Monday, May 10, 2010

Mother's Day

What a bittersweet Mother's Day this was, so soon after Michael and I both lost our moms. We wanted it to be a meaningful day, so we had our soul sisters Nancy and Jenn and their older daughter Britt, and Michael's sister Mette and her two boys over for breakfast and a tree planting. Michael had dug a 4 1/2 foot hole the day before, and we dropped the placenta from Asher's birth at the bottom (Nancy and Jenn had been storing it in their freezer for us. We originally had it in our own freezer, but Hannah refused to eat anything in the fridge while it was there.) I said a few words about how the placenta had nourished Asher and now it will nourish the pear tree we were about to plant, and thus nourish and mother our new home (and all of us) in the process. Jenn had bought the pear tree for us shortly after Asher was born, and it had been sitting forlornly in a pot in our old front yard for months; it looks much happier now in the soil (which we enriched with the worms and compost from our vermiculture bin.) I hope we'll be able to take good care of it--I haven't had much luck with plants in the past, but this one is very important to me.
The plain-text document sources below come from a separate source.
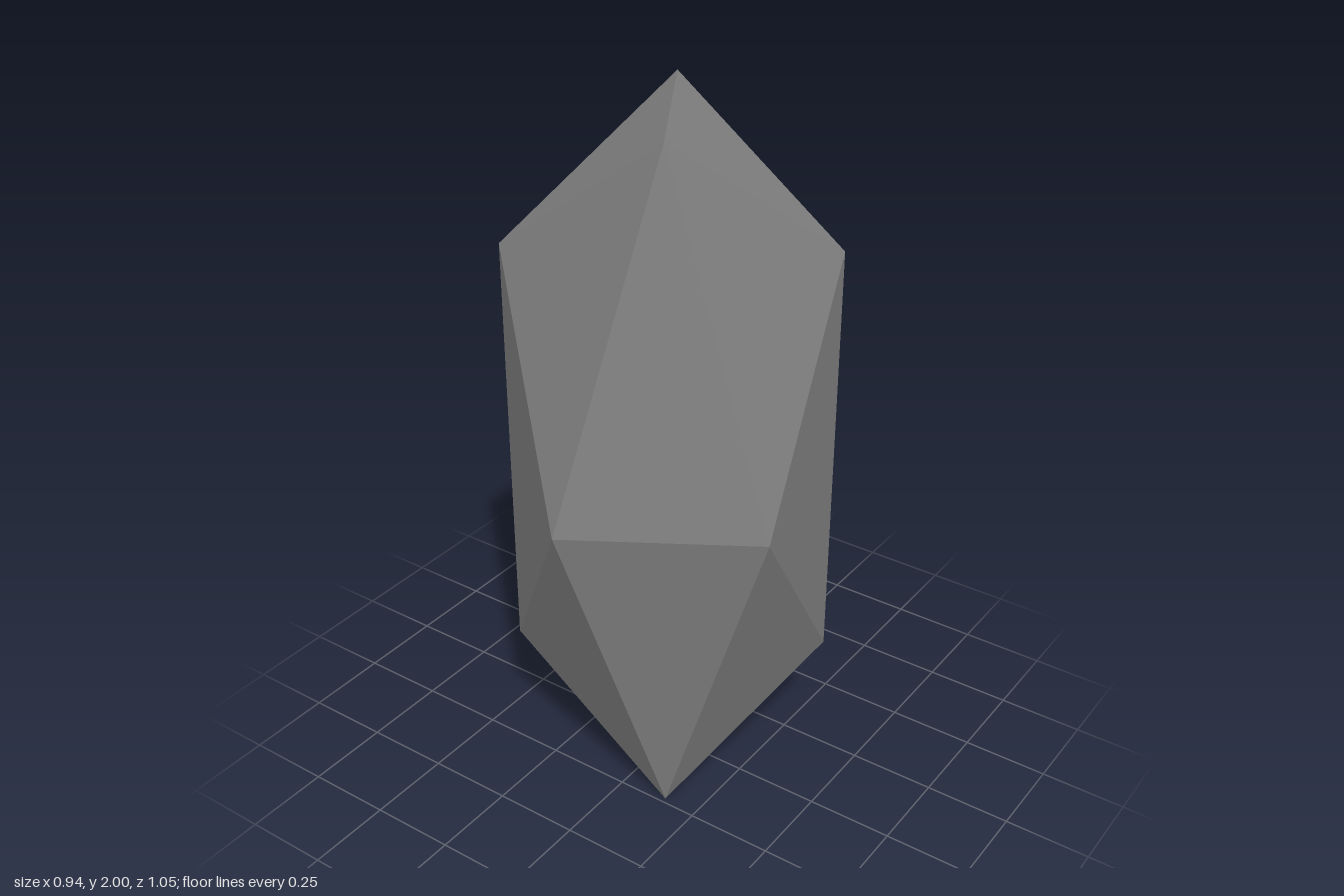
import * as THREE from 'three';

export function createModel() {
  const group = new THREE.Group();
  group.name = 'crystal';

  const greyStone = new THREE.MeshStandardMaterial({ color: 0x808080 });
  greyStone.name = 'greyStone';

  // Twenty-sided gem, turned about its axis and stretched upwards
  const radius = 0.5257;
  const golden = (1 + Math.sqrt(5)) / 2;
  const geometry = new THREE.IcosahedronGeometry(radius, 0);
  geometry.rotateY(-Math.atan(golden));
  geometry.computeBoundingBox();
  geometry.scale(1, 1 / geometry.boundingBox.max.y, 1);
  geometry.translate(0, 1, 0);
  geometry.computeVertexNormals(); // unshared corners keep the facets flat

  const gem = new THREE.Mesh(geometry, greyStone);
  gem.name = 'gem';
  group.add(gem);
  return group;
}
Later in the day, Arin came over (so good to be with both my sons--the big one rocking copious facial hair, the little one rocking his first two teeth! My girl was off gallivanting with my sister and her family in Toronto; her flight gets in later tonight--I am excited to see her and learn more about her adventures.) Arin helped me unpack some of my mom's paintings in the basement and we brought the one above up into the living room. My mom had titled it "Death and Transfiguration"; each letter represents a loved one who died (her parents, six of her brothers and one of her sisters, all connected with bloodlines on the canvas, and a young love). I had never noticed before that the letter G, for her mother Gertrude, is covered with gold, metallic paint, while the other letters are all more of a matte mustard color. It felt meaningful to discover this detail on Mother's Day--my mom was very close to her mom and considered her her guardian angel. It makes a lot of sense that she would make her mom's initial shimmer. That glitter takes on extra meaning for me because the book I'm working on about my mom (more in my head at this point than on the page, alas) is tentatively titled Golden--the title has nothing to do with the painting, but now the painting makes it feel even more apt.

Happy Mother's Day, Mom. I miss you.


  1. Oh my gosh, Gayle, Mother's Day without either mother. I'm so glad you ritualized the experience and celebrated your own motherhood. I love seeing the photo of your sons and your mother's painting. I wish you well on "Golden."

    We celebrated with Bill's 88-year-old mother and with our lovely kind-of-family, Ray and Jeanna and their two children.

  2. Thank you so much, lovely Donna. I'm so glad you celebrated Mother's Day with such wonderful people.

    I've been trying to email you ever since we saw each other at the reading, but my emails keep bouncing back (and I've never received the one you told me you sent.) Do you have a new email account? I'm not sure what's going on. Hopefully it will get resolved soon and the emails will flow freely again. :)